| Requirement |
Produce an exact copy of all the data below, dropping every image.

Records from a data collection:
+---+

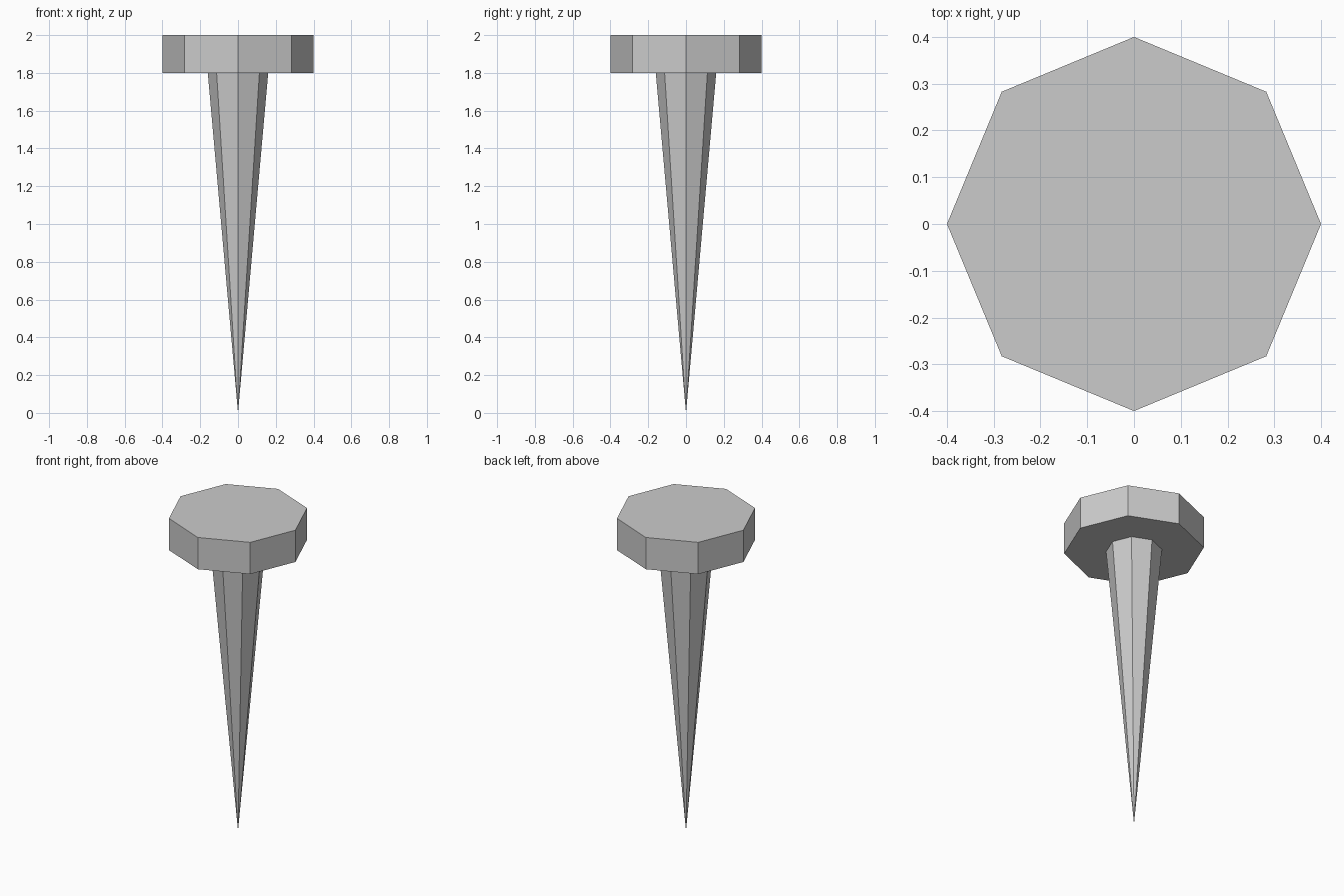
import bpy

if "Cube" in bpy.data.objects:
    bpy.data.objects.remove(bpy.data.objects["Cube"])

SIDES = 8
HEAD_BOTTOM, TOP = 1.8, 2.0


def tapered(name, r_low, r_high, z_low, z_high, cap):
    """Eight-sided flat-shaded part with corners on the x and y axes."""
    bpy.ops.mesh.primitive_cone_add(
        vertices=SIDES, radius1=r_low, radius2=r_high, depth=z_high - z_low,
        end_fill_type=cap, location=(0, 0, (z_low + z_high) / 2))
    obj = bpy.context.object
    obj.name = name
    return obj


# Flat octagonal head
tapered("nail_head", 0.4, 0.4, HEAD_BOTTOM, TOP, 'NGON')

# Shank tapering to a point, open where it meets the head
tapered("nail_shank", 0.0, 0.16, 0.0, HEAD_BOTTOM, 'NOTHING')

+---+

| Response to the task |
import bpy

if "Cube" in bpy.data.objects:
    bpy.data.objects.remove(bpy.data.objects["Cube"])

SIDES = 8
HEAD_BOTTOM, TOP = 1.8, 2.0


def tapered(name, r_low, r_high, z_low, z_high, cap):
    """Eight-sided flat-shaded part with corners on the x and y axes."""
    bpy.ops.mesh.primitive_cone_add(
        vertices=SIDES, radius1=r_low, radius2=r_high, depth=z_high - z_low,
        end_fill_type=cap, location=(0, 0, (z_low + z_high) / 2))
    obj = bpy.context.object
    obj.name = name
    return obj


# Flat octagonal head
tapered("nail_head", 0.4, 0.4, HEAD_BOTTOM, TOP, 'NGON')

# Shank tapering to a point, open where it meets the head
tapered("nail_shank", 0.0, 0.16, 0.0, HEAD_BOTTOM, 'NOTHING')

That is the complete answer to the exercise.